WHAT THE TASK ASKS
Scan the listing below and copy each line holding the word "bmesh".

RECORDS PROVIDED
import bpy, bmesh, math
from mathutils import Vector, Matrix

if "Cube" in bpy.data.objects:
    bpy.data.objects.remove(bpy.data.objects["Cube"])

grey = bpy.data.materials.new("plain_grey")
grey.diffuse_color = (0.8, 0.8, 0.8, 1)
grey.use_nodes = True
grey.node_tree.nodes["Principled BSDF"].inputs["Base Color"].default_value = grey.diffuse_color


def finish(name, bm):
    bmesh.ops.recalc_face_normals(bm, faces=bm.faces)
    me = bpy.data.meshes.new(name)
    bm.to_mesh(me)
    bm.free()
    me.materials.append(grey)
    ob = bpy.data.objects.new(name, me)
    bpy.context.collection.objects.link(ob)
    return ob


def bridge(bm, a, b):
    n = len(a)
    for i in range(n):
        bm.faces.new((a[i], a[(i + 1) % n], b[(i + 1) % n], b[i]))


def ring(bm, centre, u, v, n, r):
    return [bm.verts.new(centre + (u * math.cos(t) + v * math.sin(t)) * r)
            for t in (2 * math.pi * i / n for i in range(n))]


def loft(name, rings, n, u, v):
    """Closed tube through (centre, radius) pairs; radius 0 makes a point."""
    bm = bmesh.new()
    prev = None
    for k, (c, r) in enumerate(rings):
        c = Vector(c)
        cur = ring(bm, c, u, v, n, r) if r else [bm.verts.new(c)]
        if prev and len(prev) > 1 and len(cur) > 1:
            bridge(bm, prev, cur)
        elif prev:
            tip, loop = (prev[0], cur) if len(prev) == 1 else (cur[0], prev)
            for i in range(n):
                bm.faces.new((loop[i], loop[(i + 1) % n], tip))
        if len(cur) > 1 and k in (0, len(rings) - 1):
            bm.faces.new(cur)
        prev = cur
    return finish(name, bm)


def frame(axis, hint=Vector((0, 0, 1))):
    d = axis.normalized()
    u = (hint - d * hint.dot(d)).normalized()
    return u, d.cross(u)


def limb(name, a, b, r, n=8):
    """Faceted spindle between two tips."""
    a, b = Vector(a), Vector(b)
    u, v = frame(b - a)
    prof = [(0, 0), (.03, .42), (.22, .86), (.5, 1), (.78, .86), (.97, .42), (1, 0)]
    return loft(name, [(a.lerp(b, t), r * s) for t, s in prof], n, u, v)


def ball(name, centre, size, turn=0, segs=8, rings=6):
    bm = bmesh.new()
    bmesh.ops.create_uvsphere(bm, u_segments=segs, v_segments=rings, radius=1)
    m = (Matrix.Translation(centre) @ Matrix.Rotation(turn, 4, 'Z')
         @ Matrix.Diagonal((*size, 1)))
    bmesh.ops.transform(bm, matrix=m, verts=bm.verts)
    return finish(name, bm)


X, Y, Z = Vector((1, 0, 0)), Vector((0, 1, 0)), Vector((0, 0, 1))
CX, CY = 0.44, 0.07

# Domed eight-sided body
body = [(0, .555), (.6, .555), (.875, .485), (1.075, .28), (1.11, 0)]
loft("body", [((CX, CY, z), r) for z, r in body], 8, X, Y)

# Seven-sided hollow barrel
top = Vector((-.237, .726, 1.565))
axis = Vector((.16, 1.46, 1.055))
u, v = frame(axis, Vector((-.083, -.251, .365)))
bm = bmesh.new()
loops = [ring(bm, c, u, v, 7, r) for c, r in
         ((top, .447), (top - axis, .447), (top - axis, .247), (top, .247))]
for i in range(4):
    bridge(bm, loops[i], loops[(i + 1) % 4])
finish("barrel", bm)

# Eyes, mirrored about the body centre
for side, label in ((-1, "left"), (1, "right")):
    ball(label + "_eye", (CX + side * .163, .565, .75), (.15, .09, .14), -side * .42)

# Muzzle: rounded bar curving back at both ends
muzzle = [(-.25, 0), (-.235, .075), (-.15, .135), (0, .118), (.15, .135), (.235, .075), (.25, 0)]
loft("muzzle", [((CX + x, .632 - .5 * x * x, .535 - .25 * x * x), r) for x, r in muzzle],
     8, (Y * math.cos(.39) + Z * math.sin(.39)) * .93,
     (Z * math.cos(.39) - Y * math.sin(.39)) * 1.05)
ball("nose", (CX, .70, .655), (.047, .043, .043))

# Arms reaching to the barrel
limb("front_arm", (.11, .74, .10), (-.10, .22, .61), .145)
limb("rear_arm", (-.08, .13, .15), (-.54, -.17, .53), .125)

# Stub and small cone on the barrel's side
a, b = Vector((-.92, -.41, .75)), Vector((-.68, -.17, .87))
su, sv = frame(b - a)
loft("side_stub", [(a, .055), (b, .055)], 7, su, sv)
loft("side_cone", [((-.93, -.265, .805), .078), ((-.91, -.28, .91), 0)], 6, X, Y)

ANSWER AREA
import bpy, bmesh, math
    bmesh.ops.recalc_face_normals(bm, faces=bm.faces)
    bm = bmesh.new()
    bm = bmesh.new()
    bmesh.ops.create_uvsphere(bm, u_segments=segs, v_segments=rings, radius=1)
    bmesh.ops.transform(bm, matrix=m, verts=bm.verts)
bm = bmesh.new()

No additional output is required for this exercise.